Description of the task:
The pictures get left out, but everything else in the listing below must be duplicated exactly.

Data records:

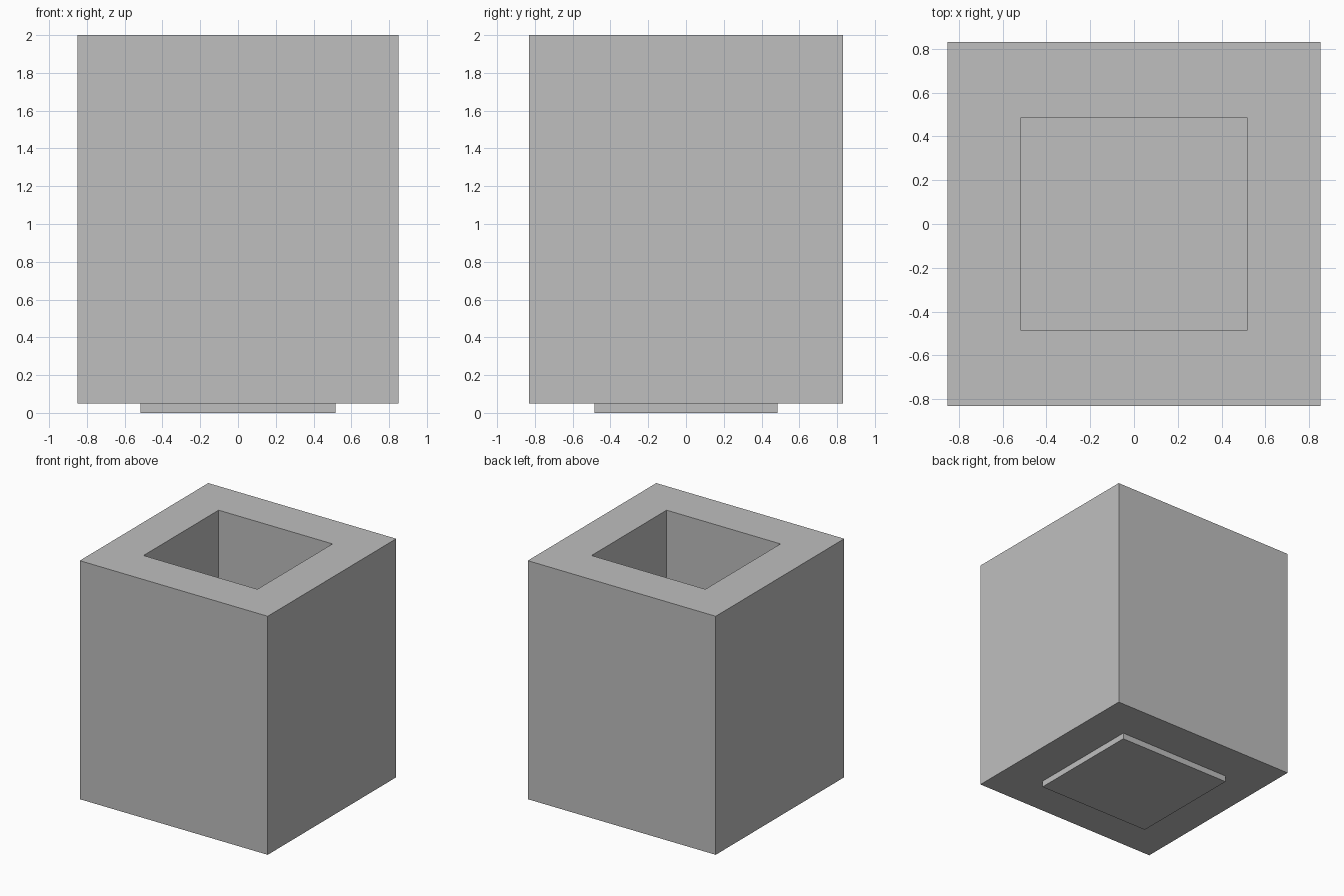
import bpy
import bmesh
from mathutils import Matrix, Vector

cube = bpy.data.objects.get("Cube")
if cube:
    bpy.data.objects.remove(cube, do_unlink=True)

WIDTH, DEPTH = 1.70, 1.66          # outer block
WELL_WIDTH, WELL_DEPTH = 1.03, 0.97
TOP, UNDERSIDE = 2.0, 0.05         # the foot fills the gap below the underside

# Single plain grey
grey = bpy.data.materials.new("plain grey")
grey.use_nodes = True
colour = (0.52, 0.52, 0.52, 1)
grey.diffuse_color = colour
grey.node_tree.nodes["Principled BSDF"].inputs["Base Color"].default_value = colour


def inset_and_move(bm, direction, distance):
    """Inset the end face on the given side to the well outline, then extrude it in z."""
    face = max(bm.faces, key=lambda f: f.normal.z * direction)
    ring = bmesh.ops.extrude_discrete_faces(bm, faces=[face])["faces"][0]
    # Rim: extruded in place and scaled to the well outline
    for v in ring.verts:
        v.co.x *= WELL_WIDTH / WIDTH
        v.co.y *= WELL_DEPTH / DEPTH
    # Walls: extruded again along z
    end = bmesh.ops.extrude_discrete_faces(bm, faces=[ring])["faces"][0]
    bmesh.ops.translate(bm, verts=end.verts[:], vec=Vector((0, 0, distance)))


# Block with a deep square well in the top and a low foot underneath
bm = bmesh.new()
height = TOP - UNDERSIDE
place = Matrix.Translation((0, 0, UNDERSIDE + height / 2))
bmesh.ops.create_cube(bm, size=1, matrix=place @ Matrix.Diagonal((WIDTH, DEPTH, height, 1)))
bm.normal_update()
inset_and_move(bm, 1, -height)
bm.normal_update()
inset_and_move(bm, -1, -UNDERSIDE)
bmesh.ops.recalc_face_normals(bm, faces=bm.faces[:])

mesh = bpy.data.meshes.new("hollow_block")
bm.to_mesh(mesh)
bm.free()
mesh.materials.append(grey)
block = bpy.data.objects.new("hollow_block", mesh)
bpy.context.collection.objects.link(block)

Output:
import bpy
import bmesh
from mathutils import Matrix, Vector

cube = bpy.data.objects.get("Cube")
if cube:
    bpy.data.objects.remove(cube, do_unlink=True)

WIDTH, DEPTH = 1.70, 1.66          # outer block
WELL_WIDTH, WELL_DEPTH = 1.03, 0.97
TOP, UNDERSIDE = 2.0, 0.05         # the foot fills the gap below the underside

# Single plain grey
grey = bpy.data.materials.new("plain grey")
grey.use_nodes = True
colour = (0.52, 0.52, 0.52, 1)
grey.diffuse_color = colour
grey.node_tree.nodes["Principled BSDF"].inputs["Base Color"].default_value = colour


def inset_and_move(bm, direction, distance):
    """Inset the end face on the given side to the well outline, then extrude it in z."""
    face = max(bm.faces, key=lambda f: f.normal.z * direction)
    ring = bmesh.ops.extrude_discrete_faces(bm, faces=[face])["faces"][0]
    # Rim: extruded in place and scaled to the well outline
    for v in ring.verts:
        v.co.x *= WELL_WIDTH / WIDTH
        v.co.y *= WELL_DEPTH / DEPTH
    # Walls: extruded again along z
    end = bmesh.ops.extrude_discrete_faces(bm, faces=[ring])["faces"][0]
    bmesh.ops.translate(bm, verts=end.verts[:], vec=Vector((0, 0, distance)))


# Block with a deep square well in the top and a low foot underneath
bm = bmesh.new()
height = TOP - UNDERSIDE
place = Matrix.Translation((0, 0, UNDERSIDE + height / 2))
bmesh.ops.create_cube(bm, size=1, matrix=place @ Matrix.Diagonal((WIDTH, DEPTH, height, 1)))
bm.normal_update()
inset_and_move(bm, 1, -height)
bm.normal_update()
inset_and_move(bm, -1, -UNDERSIDE)
bmesh.ops.recalc_face_normals(bm, faces=bm.faces[:])

mesh = bpy.data.meshes.new("hollow_block")
bm.to_mesh(mesh)
bm.free()
mesh.materials.append(grey)
block = bpy.data.objects.new("hollow_block", mesh)
bpy.context.collection.objects.link(block)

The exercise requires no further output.